[Collected data]
+-------+

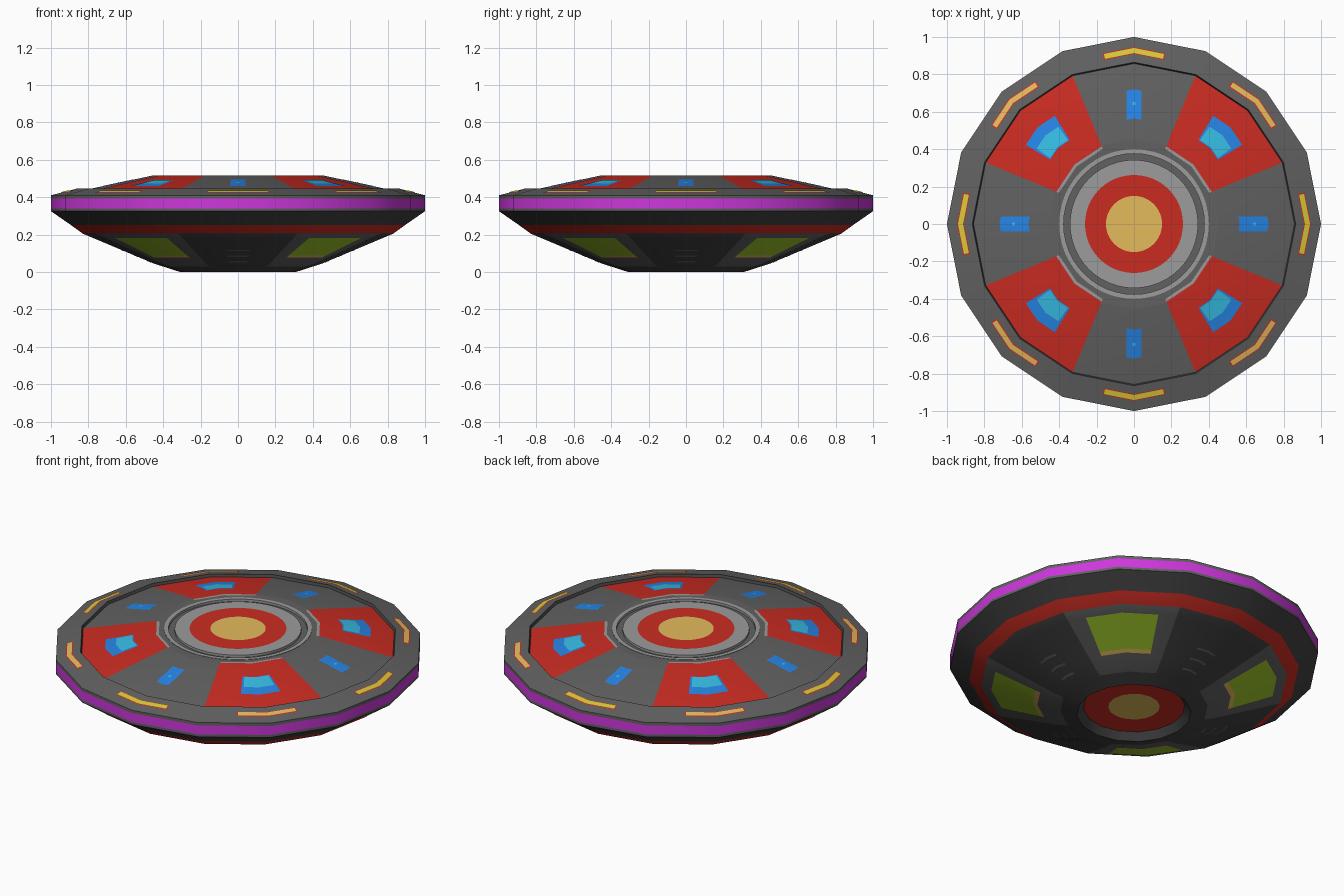
import bpy, bmesh, math

if "Cube" in bpy.data.objects:
    bpy.data.objects.remove(bpy.data.objects["Cube"])

SIDES = 16


def lin(c):
    c /= 255
    return c / 12.92 if c <= 0.04045 else ((c + 0.055) / 1.055) ** 2.4


# Flat colours
COLOURS = {
    "dark_grey": (66, 66, 66), "mid_grey": (97, 97, 97), "light_grey": (156, 156, 156),
    "red": (202, 44, 34), "purple": (205, 55, 220), "ochre": (228, 186, 92),
    "blue": (38, 132, 228), "cyan": (54, 188, 226), "green": (160, 200, 42),
    "yellow": (215, 202, 56),
}
MATS = {}
for key, rgb in COLOURS.items():
    MATS[key] = bpy.data.materials.new(key)
    MATS[key].diffuse_color = (*[lin(c) for c in rgb], 1)
NAMES = list(COLOURS)


def polar(r, z, deg, n=SIDES):
    """Point on an n-sided polygon of corner radius r, at any azimuth."""
    step = 360 / n
    local = math.radians(deg % step - step / 2)
    rr = r * math.cos(math.pi / n) / math.cos(local)
    a = math.radians(deg)
    return (rr * math.cos(a), rr * math.sin(a), z)


def finish(name, bm):
    bm.normal_update()
    # Smooth round the hull, sharp at real edges
    for f in bm.faces:
        f.smooth = True
    for e in bm.edges:
        e.smooth = len(e.link_faces) == 2 and e.calc_face_angle(0) < math.radians(30)
    me = bpy.data.meshes.new(name)
    bm.to_mesh(me)
    bm.free()
    ob = bpy.data.objects.new(name, me)
    for m in MATS.values():
        me.materials.append(m)
    bpy.context.collection.objects.link(ob)
    return ob


def lathe(name, profile, azimuths, n=SIDES):
    """Revolve (r, z, colour); a colour triple means (axis, diagonal, window) sectors."""
    bm = bmesh.new()
    rings = [[bm.verts.new(polar(r, z, a, n)) for a in azimuths] for r, z, _ in profile]
    cnt = len(azimuths)
    for i in range(1, len(profile)):
        for j in range(cnt):
            k = (j + 1) % cnt
            f = bm.faces.new((rings[i-1][j], rings[i-1][k], rings[i][k], rings[i][j]))
            mid = (azimuths[j] + (azimuths[k] if k else 360)) / 2
            d = abs(mid % 90 - 45)
            col = profile[i][2]
            if isinstance(col, tuple):
                col = col[2] if d < 15 else col[1] if d < 22.5 else col[0]
            f.material_index = NAMES.index(col)
    bmesh.ops.remove_doubles(bm, verts=bm.verts, dist=1e-5)
    return finish(name, bm)


def plate(name, colour, surf, az, r0, h0, r1, h1, lift):
    """Paper-thin plate on a sloped surface, bent over the hull edge at its middle."""
    bm = bmesh.new()
    rows = [[bm.verts.new(polar(r, surf(r) + lift, az + s * h)) for s in (-1, 0, 1)]
            for r, h in ((r0, h0), (r1, h1))]
    for j in (0, 1):
        quad = (rows[0][j], rows[1][j], rows[1][j+1], rows[0][j+1])
        f = bm.faces.new(quad if lift > 0 else quad[::-1])
        f.material_index = NAMES.index(colour)
    finish(name, bm)


def deck_z(r):
    return 0.43 + (0.855 - r) * 0.2152


def rim_z(r):
    return 0.445 - (r - 0.865) * 0.259


def belly_z(r):
    return 0.045 + (r - 0.45) * 0.421


FACETS = [22.5 * i for i in range(16)]
WINDOWED = sorted(FACETS + [90 * q + o for q in range(4) for o in (30, 60)])
FINE = [7.5 * i for i in range(48)]

# Lower hull with green windows on the diagonals
panel = ("dark_grey", "mid_grey", "mid_grey")
lathe("lower_hull", [
    (0.275, 0.04, None), (0.31, 0, "dark_grey"), (0.40, 0.029, "dark_grey"),
    (0.45, 0.045, panel), (0.525, belly_z(0.525), panel),
    (0.55, belly_z(0.55), ("dark_grey", "mid_grey", "ochre")),
    (0.775, belly_z(0.775), ("dark_grey", "mid_grey", "green")),
    (0.83, 0.205, panel), (0.895, 0.252, "red"), (1, 0.325, "dark_grey"),
], WINDOWED)

# Recessed disc under the belly
lathe("belly_disc", [(0, 0.04, None), (0.14, 0.04, "ochre"), (0.275, 0.04, "red")], FACETS)

# Outer rim with the purple band
lathe("rim", [(1, 0.325, None), (1, 0.340, "mid_grey"), (1, 0.393, "purple"),
              (1, 0.41, "mid_grey"), (0.865, 0.445, "mid_grey"),
              (0.858, 0.43, "dark_grey")], FACETS)

# Upper deck with red diagonal sectors
lathe("upper_deck", [(0.858, 0.43, None), (0.46, 0.515, ("mid_grey", "red", "red")),
                     (0.45, 0.515, ("mid_grey", "red", "red")),
                     (0.435, 0.515, ("mid_grey", "light_grey", "light_grey")),
                     (0.40, 0.515, "mid_grey")], FACETS)

# Round hub with a ring groove
lathe("hub", [(0.40, 0.50, None), (0.40, 0.517, "light_grey"), (0.376, 0.517, "light_grey"),
              (0.376, 0.503, "light_grey"), (0.343, 0.503, "mid_grey"),
              (0.343, 0.517, "light_grey"), (0.262, 0.517, "light_grey"),
              (0.15, 0.517, "red"), (0, 0.517, "ochre")], FINE, n=48)

for q in range(4):
    axis, diag = 90 * q, 90 * q + 45
    # Deck windows
    plate(f"axis_window_{q}", "blue", deck_z, axis, 0.565, 4.05, 0.72, 3.2, 0.0015)
    plate(f"axis_window_dot_{q}", "cyan", deck_z, axis, 0.637, 0.7, 0.653, 0.7, 0.003)
    plate(f"deck_window_{q}", "blue", deck_z, diag, 0.575, 7.5, 0.73, 8.8, 0.0015)
    plate(f"deck_window_glass_{q}", "cyan", deck_z, diag, 0.58, 6.8, 0.67, 7.2, 0.003)
    # Rim lamps with red surrounds
    for kind, az, col in (("axis", axis, "yellow"), ("diagonal", diag, "ochre")):
        plate(f"{kind}_lamp_frame_{q}", "red", rim_z, az, 0.909, 10.4, 0.946, 10.4, 0.0015)
        plate(f"{kind}_lamp_{q}", col, rim_z, az, 0.914, 10, 0.941, 10, 0.003)
    # Belly vents
    for v, r in enumerate((0.47, 0.54, 0.61)):
        plate(f"belly_vent_{q}_{v}", "mid_grey", belly_z, axis, r, 6, r + 0.013, 6, -0.0015)

for m in bpy.data.materials:
    if m.users and not m.is_grease_pencil:
        m.use_nodes = True
        m.node_tree.nodes["Principled BSDF"].inputs["Base Color"].default_value = m.diffuse_color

+-------+

● Your objective: Looking at the data above, count the lines that contain the string "return" and give only the count.

● Written solution: 7